Exercise prompt =
Pictures aside, each record should be reproduced exactly.

Source material =
________

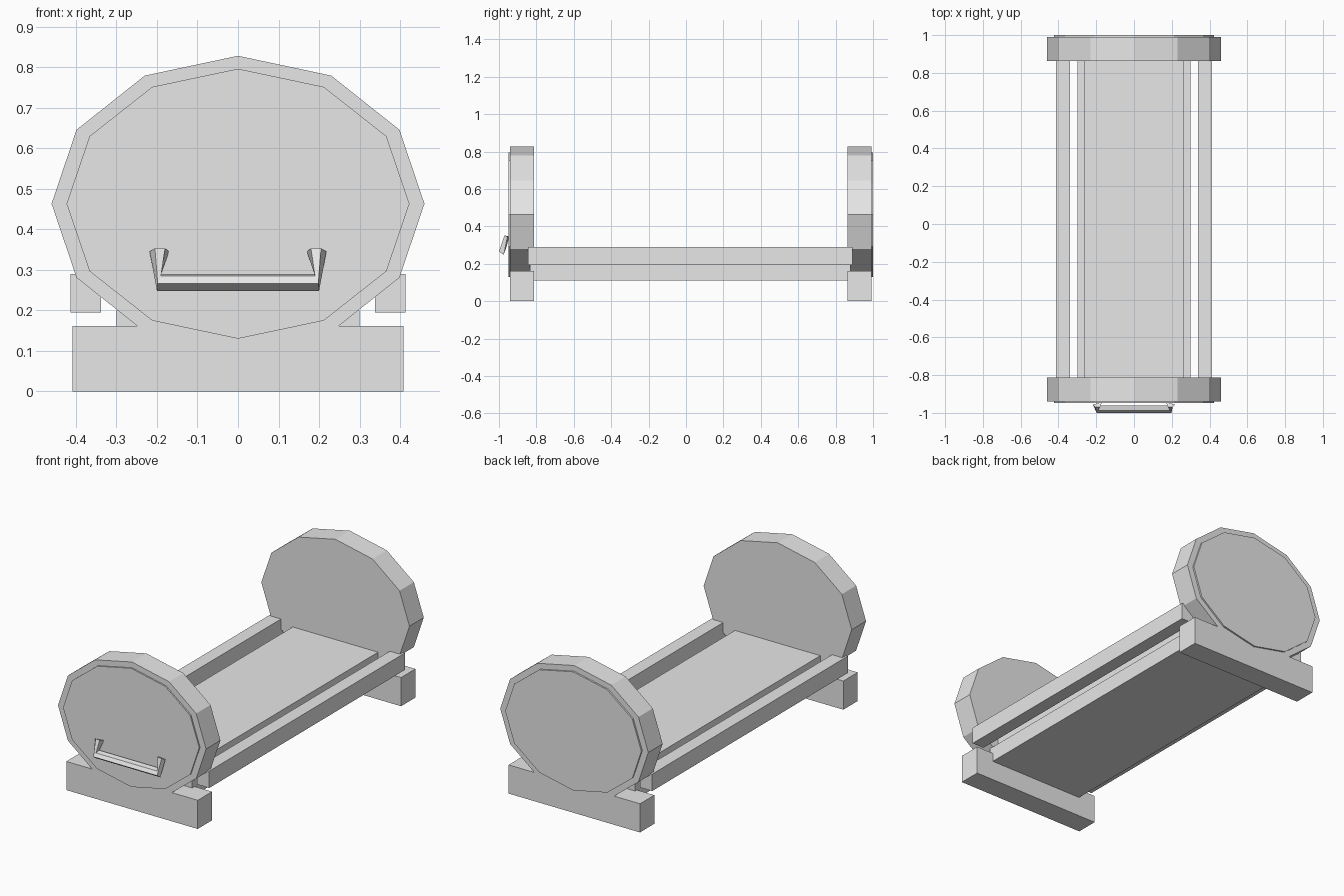
import bpy, bmesh, math

if "Cube" in bpy.data.objects:
    bpy.data.objects.remove(bpy.data.objects["Cube"])

grey = bpy.data.materials.new("light_grey")
grey.diffuse_color = (0.8, 0.8, 0.8, 1)
grey.use_nodes = True
grey.node_tree.nodes["Principled BSDF"].inputs["Base Color"].default_value = grey.diffuse_color


def finish(name, bm):
    bmesh.ops.recalc_face_normals(bm, faces=bm.faces)
    mesh = bpy.data.meshes.new(name)
    bm.to_mesh(mesh)
    bm.free()
    mesh.materials.append(grey)
    ob = bpy.data.objects.new(name, mesh)
    bpy.context.collection.objects.link(ob)
    return ob


def loft(name, rings):
    """Skin a list of equal-length point rings and cap both ends."""
    bm = bmesh.new()
    loops = [[bm.verts.new(p) for p in r] for r in rings]
    n = len(loops[0])
    for a, b in zip(loops, loops[1:]):
        for i in range(n):
            j = (i + 1) % n
            bm.faces.new((a[i], a[j], b[j], b[i]))
    bm.faces.new(loops[0])
    bm.faces.new(loops[-1])
    return finish(name, bm)


def box(name, x0, x1, y0, y1, z0, z1):
    ring = lambda z: [(x0, y0, z), (x1, y0, z), (x1, y1, z), (x0, y1, z)]
    return loft(name, [ring(z0), ring(z1)])


def oval(name, rx, rz, y0, y1, cz=0.463, sides=12):
    ring = lambda y: [(rx * math.cos(i * math.tau / sides), y,
                       cz + rz * math.sin(i * math.tau / sides)) for i in range(sides)]
    return loft(name, [ring(y0), ring(y1)])


# End boards, their outer panels and feet
for end, y0, y1, p0, p1 in (("front", -0.94, -0.813, -0.948, -0.93),
                            ("back", 0.864, 0.991, 0.98, 1.0)):
    oval(end + "_end_board", 0.46, 0.365, y0, y1)
    oval(end + "_panel", 0.423, 0.333, p0, p1)
    box(end + "_foot", -0.408, 0.408, y0, y1, 0, 0.161)

# Bed base, mattress and side rails
box("bed_base", -0.3, 0.3, -0.835, 0.88, 0.112, 0.2)
box("mattress", -0.265, 0.265, -0.83, 0.875, 0.19, 0.265)
for side, s in (("left", -1), ("right", 1)):
    box(side + "_rail", *sorted((s * 0.338, s * 0.413)), -0.845, 0.89, 0.195, 0.29)

# Handle: four-sided bar swept up into two splayed legs
leg_top = [(0.218, -0.955, 0.345), (0.205, -0.97, 0.353),
           (0.18, -0.97, 0.353), (0.17, -0.945, 0.345)]
corner = [(0.2, -0.975, 0.248), (0.198, -1.0, 0.266),
          (0.19, -0.988, 0.285), (0.19, -0.96, 0.29)]
flip = lambda ring: [(-x, y, z) for x, y, z in ring]
loft("handle", [flip(leg_top), flip(corner), corner, leg_top])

________

Task result =
import bpy, bmesh, math

if "Cube" in bpy.data.objects:
    bpy.data.objects.remove(bpy.data.objects["Cube"])

grey = bpy.data.materials.new("light_grey")
grey.diffuse_color = (0.8, 0.8, 0.8, 1)
grey.use_nodes = True
grey.node_tree.nodes["Principled BSDF"].inputs["Base Color"].default_value = grey.diffuse_color


def finish(name, bm):
    bmesh.ops.recalc_face_normals(bm, faces=bm.faces)
    mesh = bpy.data.meshes.new(name)
    bm.to_mesh(mesh)
    bm.free()
    mesh.materials.append(grey)
    ob = bpy.data.objects.new(name, mesh)
    bpy.context.collection.objects.link(ob)
    return ob


def loft(name, rings):
    """Skin a list of equal-length point rings and cap both ends."""
    bm = bmesh.new()
    loops = [[bm.verts.new(p) for p in r] for r in rings]
    n = len(loops[0])
    for a, b in zip(loops, loops[1:]):
        for i in range(n):
            j = (i + 1) % n
            bm.faces.new((a[i], a[j], b[j], b[i]))
    bm.faces.new(loops[0])
    bm.faces.new(loops[-1])
    return finish(name, bm)


def box(name, x0, x1, y0, y1, z0, z1):
    ring = lambda z: [(x0, y0, z), (x1, y0, z), (x1, y1, z), (x0, y1, z)]
    return loft(name, [ring(z0), ring(z1)])


def oval(name, rx, rz, y0, y1, cz=0.463, sides=12):
    ring = lambda y: [(rx * math.cos(i * math.tau / sides), y,
                       cz + rz * math.sin(i * math.tau / sides)) for i in range(sides)]
    return loft(name, [ring(y0), ring(y1)])


# End boards, their outer panels and feet
for end, y0, y1, p0, p1 in (("front", -0.94, -0.813, -0.948, -0.93),
                            ("back", 0.864, 0.991, 0.98, 1.0)):
    oval(end + "_end_board", 0.46, 0.365, y0, y1)
    oval(end + "_panel", 0.423, 0.333, p0, p1)
    box(end + "_foot", -0.408, 0.408, y0, y1, 0, 0.161)

# Bed base, mattress and side rails
box("bed_base", -0.3, 0.3, -0.835, 0.88, 0.112, 0.2)
box("mattress", -0.265, 0.265, -0.83, 0.875, 0.19, 0.265)
for side, s in (("left", -1), ("right", 1)):
    box(side + "_rail", *sorted((s * 0.338, s * 0.413)), -0.845, 0.89, 0.195, 0.29)

# Handle: four-sided bar swept up into two splayed legs
leg_top = [(0.218, -0.955, 0.345), (0.205, -0.97, 0.353),
           (0.18, -0.97, 0.353), (0.17, -0.945, 0.345)]
corner = [(0.2, -0.975, 0.248), (0.198, -1.0, 0.266),
          (0.19, -0.988, 0.285), (0.19, -0.96, 0.29)]
flip = lambda ring: [(-x, y, z) for x, y, z in ring]
loft("handle", [flip(leg_top), flip(corner), corner, leg_top])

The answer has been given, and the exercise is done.